◆ **TASK MATERIAL**
+===+

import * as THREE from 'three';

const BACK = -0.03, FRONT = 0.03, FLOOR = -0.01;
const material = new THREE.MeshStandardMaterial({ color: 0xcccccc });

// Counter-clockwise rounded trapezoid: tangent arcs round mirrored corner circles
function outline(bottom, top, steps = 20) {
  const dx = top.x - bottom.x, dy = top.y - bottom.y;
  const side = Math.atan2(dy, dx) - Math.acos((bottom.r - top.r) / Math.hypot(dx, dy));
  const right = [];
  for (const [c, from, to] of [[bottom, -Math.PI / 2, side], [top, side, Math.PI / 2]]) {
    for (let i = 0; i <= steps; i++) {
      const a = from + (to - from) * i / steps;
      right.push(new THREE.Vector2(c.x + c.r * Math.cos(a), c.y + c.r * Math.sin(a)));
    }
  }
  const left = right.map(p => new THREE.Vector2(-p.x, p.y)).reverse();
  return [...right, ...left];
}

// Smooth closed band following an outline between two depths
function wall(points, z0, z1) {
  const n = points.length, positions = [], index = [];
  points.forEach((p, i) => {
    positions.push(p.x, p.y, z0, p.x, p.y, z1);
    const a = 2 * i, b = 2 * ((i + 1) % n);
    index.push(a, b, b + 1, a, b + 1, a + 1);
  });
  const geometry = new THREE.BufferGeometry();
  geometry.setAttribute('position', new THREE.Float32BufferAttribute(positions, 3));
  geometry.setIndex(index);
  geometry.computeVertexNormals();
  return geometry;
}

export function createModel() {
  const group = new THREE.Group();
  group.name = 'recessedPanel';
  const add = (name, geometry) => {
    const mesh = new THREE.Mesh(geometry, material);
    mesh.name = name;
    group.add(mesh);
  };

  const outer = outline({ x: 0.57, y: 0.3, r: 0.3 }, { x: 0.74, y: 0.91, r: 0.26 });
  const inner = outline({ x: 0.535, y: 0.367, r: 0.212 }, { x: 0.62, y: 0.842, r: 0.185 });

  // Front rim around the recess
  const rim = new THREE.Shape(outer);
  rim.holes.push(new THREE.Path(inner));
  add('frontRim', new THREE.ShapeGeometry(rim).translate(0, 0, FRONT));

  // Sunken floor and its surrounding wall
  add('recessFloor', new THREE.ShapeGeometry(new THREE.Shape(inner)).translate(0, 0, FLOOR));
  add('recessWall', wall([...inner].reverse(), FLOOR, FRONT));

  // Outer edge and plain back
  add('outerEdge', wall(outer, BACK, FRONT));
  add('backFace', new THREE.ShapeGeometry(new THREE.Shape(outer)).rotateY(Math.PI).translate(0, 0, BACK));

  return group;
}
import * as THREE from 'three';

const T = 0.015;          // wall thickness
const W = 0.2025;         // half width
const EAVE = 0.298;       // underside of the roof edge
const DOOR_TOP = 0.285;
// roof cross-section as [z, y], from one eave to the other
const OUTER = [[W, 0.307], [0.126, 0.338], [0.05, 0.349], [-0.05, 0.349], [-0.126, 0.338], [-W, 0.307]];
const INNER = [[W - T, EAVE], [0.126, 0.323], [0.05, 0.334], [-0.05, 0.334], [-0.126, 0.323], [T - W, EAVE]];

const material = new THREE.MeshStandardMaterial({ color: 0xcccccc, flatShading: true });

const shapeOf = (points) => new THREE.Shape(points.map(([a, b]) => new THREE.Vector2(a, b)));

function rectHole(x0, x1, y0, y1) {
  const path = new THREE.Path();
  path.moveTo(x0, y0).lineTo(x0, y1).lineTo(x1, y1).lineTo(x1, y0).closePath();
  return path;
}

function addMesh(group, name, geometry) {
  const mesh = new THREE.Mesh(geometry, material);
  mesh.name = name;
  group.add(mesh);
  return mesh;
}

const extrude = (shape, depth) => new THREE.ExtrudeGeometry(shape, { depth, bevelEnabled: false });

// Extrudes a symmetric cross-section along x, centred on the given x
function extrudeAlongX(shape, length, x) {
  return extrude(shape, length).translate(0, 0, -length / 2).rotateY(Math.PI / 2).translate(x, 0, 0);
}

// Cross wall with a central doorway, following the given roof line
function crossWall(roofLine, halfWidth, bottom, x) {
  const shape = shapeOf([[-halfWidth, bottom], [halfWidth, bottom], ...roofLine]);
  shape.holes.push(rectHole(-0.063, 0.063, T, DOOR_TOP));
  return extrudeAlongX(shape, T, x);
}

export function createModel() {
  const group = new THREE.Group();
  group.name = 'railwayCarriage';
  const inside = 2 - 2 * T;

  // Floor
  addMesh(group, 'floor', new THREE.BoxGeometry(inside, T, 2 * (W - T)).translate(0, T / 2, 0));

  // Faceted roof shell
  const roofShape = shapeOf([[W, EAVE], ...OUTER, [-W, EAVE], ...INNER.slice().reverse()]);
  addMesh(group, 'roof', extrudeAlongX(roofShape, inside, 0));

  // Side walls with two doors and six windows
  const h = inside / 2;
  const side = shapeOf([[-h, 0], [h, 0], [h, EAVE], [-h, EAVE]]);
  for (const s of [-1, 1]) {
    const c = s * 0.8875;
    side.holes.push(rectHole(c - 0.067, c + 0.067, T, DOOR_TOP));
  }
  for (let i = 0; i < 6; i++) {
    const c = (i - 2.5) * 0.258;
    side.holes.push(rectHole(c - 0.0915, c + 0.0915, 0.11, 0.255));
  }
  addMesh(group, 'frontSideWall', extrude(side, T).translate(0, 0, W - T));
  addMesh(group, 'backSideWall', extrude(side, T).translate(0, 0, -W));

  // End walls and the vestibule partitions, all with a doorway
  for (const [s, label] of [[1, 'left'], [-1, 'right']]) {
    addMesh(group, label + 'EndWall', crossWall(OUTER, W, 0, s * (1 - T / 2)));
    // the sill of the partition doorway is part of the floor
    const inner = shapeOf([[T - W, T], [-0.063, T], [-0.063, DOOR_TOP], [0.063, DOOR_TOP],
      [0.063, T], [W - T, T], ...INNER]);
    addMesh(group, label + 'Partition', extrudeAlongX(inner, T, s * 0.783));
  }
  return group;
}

+===+

◆ **WORK REQUEST**
Within the listing above, give again exactly every line from the line with "const a = 2 * i, b = 2 * ((i + 1) % n);" through the line with "const add = (name, geometry)", both included, and no other line.

◆ **EXERCISE RESULT**
    const a = 2 * i, b = 2 * ((i + 1) % n);
    index.push(a, b, b + 1, a, b + 1, a + 1);
  });
  const geometry = new THREE.BufferGeometry();
  geometry.setAttribute('position', new THREE.Float32BufferAttribute(positions, 3));
  geometry.setIndex(index);
  geometry.computeVertexNormals();
  return geometry;
}

export function createModel() {
  const group = new THREE.Group();
  group.name = 'recessedPanel';
  const add = (name, geometry) => {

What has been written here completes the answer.